= Exercise =
The output should consist solely of the lines running from the one that contains "# Mounting lugs along the top" through the end of the records below, copied exactly.

** Opening Materials provided block **

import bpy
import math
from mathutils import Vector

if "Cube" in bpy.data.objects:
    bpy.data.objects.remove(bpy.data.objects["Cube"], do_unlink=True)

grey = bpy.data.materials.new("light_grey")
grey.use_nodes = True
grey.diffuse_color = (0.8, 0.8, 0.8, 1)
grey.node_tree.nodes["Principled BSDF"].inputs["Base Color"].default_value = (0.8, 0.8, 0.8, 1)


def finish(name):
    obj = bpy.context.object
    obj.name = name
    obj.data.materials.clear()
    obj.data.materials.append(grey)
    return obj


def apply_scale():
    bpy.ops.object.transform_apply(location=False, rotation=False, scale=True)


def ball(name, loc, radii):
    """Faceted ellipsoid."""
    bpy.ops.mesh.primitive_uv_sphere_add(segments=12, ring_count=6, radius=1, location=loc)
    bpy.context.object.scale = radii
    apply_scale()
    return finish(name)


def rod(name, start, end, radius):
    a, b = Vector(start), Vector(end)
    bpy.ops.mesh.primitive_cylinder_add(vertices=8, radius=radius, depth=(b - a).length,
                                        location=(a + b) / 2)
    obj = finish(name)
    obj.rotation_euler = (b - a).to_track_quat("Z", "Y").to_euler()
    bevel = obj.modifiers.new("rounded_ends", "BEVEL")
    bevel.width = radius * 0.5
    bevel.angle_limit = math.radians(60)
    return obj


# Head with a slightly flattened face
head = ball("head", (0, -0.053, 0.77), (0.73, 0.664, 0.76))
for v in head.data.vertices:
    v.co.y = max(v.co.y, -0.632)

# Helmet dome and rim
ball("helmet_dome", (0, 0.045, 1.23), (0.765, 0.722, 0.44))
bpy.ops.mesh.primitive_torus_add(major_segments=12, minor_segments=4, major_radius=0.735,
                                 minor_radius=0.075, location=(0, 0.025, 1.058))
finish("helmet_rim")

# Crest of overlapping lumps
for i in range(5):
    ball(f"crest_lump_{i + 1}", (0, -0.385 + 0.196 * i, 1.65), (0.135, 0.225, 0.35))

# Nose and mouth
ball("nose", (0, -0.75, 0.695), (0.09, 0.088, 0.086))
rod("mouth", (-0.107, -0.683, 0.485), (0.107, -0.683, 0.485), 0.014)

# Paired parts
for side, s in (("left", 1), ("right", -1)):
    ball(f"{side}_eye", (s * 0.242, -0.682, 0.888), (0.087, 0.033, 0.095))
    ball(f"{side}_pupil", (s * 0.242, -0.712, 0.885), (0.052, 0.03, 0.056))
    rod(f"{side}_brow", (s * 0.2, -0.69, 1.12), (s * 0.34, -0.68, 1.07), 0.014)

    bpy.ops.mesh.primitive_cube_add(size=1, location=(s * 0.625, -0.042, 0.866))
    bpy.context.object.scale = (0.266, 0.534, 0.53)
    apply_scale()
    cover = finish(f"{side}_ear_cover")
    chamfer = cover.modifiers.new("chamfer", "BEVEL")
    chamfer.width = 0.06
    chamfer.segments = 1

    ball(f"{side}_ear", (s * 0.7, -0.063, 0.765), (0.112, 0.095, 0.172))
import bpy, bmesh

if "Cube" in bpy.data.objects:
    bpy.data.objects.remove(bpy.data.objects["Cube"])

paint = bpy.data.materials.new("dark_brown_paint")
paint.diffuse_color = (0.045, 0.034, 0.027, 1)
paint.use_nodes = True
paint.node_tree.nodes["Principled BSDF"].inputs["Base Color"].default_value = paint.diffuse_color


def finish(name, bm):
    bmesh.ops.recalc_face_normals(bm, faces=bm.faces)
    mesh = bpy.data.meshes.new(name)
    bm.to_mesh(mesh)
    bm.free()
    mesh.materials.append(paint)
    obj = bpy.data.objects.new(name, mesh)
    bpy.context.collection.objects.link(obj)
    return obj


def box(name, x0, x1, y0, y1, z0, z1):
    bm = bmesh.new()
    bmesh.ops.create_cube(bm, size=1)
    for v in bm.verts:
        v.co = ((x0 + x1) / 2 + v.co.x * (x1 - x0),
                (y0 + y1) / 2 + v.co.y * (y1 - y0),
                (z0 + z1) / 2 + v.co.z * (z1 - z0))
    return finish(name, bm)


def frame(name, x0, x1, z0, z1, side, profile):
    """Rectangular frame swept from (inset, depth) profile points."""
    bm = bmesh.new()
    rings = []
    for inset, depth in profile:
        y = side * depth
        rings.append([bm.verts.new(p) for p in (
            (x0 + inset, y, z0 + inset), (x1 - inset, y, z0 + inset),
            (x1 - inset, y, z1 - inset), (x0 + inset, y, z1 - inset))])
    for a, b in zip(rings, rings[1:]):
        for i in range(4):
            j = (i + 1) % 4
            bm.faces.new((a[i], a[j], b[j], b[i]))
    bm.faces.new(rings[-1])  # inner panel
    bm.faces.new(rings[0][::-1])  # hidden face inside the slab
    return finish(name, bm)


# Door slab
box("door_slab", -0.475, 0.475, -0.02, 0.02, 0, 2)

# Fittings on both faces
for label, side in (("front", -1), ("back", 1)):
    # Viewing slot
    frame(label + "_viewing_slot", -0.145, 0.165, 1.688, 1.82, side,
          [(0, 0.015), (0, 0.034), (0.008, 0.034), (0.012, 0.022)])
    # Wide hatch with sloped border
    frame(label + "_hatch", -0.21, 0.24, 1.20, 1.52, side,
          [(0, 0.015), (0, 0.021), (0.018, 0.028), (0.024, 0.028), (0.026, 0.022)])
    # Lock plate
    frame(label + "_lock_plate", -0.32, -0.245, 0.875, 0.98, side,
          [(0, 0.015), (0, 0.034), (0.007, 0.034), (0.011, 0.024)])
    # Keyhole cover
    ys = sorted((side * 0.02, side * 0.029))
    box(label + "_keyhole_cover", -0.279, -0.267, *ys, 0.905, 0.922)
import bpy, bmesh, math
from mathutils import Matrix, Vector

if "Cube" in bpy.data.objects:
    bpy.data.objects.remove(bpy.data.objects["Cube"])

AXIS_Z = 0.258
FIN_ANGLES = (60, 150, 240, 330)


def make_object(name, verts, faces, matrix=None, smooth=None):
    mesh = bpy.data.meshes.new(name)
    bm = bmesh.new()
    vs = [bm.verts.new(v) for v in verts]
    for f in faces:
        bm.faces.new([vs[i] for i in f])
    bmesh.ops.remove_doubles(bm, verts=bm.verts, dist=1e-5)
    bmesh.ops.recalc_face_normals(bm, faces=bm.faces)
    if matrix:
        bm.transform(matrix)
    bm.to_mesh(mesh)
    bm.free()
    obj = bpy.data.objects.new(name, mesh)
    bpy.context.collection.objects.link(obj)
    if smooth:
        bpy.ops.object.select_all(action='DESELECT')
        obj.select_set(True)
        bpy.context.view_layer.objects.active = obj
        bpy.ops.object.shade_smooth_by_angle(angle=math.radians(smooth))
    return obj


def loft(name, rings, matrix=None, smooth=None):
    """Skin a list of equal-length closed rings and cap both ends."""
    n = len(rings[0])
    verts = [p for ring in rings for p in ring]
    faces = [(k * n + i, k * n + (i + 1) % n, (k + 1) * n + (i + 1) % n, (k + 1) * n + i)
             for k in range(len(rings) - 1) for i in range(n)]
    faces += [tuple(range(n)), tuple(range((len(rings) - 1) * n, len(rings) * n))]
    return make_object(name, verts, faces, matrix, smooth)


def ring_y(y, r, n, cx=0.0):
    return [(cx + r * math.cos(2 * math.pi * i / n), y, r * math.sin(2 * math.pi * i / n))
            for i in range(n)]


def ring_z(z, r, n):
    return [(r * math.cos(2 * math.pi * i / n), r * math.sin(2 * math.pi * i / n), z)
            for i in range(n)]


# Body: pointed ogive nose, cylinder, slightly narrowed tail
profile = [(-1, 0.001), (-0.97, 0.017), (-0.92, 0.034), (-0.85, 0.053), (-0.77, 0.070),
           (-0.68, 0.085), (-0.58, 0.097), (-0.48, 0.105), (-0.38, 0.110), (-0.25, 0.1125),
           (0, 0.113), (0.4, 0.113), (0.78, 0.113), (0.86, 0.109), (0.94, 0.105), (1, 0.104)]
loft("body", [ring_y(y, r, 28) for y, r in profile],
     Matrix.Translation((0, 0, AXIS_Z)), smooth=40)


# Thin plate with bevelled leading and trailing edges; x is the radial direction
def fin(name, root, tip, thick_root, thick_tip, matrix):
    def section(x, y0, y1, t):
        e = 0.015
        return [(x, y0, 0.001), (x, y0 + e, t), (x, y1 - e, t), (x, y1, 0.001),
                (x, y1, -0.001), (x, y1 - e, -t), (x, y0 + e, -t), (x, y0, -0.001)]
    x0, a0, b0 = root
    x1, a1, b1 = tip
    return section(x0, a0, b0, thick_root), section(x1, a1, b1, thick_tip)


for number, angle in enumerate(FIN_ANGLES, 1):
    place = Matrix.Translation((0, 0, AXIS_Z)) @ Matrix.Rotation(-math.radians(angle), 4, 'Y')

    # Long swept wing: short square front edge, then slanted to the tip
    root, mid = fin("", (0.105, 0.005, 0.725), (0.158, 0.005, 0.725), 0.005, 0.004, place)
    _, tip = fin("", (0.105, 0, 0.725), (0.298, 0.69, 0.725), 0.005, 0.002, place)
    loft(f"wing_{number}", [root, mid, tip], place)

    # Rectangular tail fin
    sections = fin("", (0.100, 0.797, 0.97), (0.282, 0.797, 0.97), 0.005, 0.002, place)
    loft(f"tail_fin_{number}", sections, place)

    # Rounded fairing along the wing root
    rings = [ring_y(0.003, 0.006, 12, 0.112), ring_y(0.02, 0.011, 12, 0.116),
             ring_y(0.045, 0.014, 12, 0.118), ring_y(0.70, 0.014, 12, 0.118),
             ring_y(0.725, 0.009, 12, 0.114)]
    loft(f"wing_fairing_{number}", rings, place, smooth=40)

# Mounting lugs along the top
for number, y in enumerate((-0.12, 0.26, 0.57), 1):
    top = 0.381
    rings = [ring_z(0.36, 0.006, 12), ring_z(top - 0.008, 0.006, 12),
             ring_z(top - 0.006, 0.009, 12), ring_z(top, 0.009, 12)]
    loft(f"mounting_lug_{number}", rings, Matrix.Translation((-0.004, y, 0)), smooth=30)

** Closing Materials provided block **

= Exercise answer =
# Mounting lugs along the top
for number, y in enumerate((-0.12, 0.26, 0.57), 1):
    top = 0.381
    rings = [ring_z(0.36, 0.006, 12), ring_z(top - 0.008, 0.006, 12),
             ring_z(top - 0.006, 0.009, 12), ring_z(top, 0.009, 12)]
    loft(f"mounting_lug_{number}", rings, Matrix.Translation((-0.004, y, 0)), smooth=30)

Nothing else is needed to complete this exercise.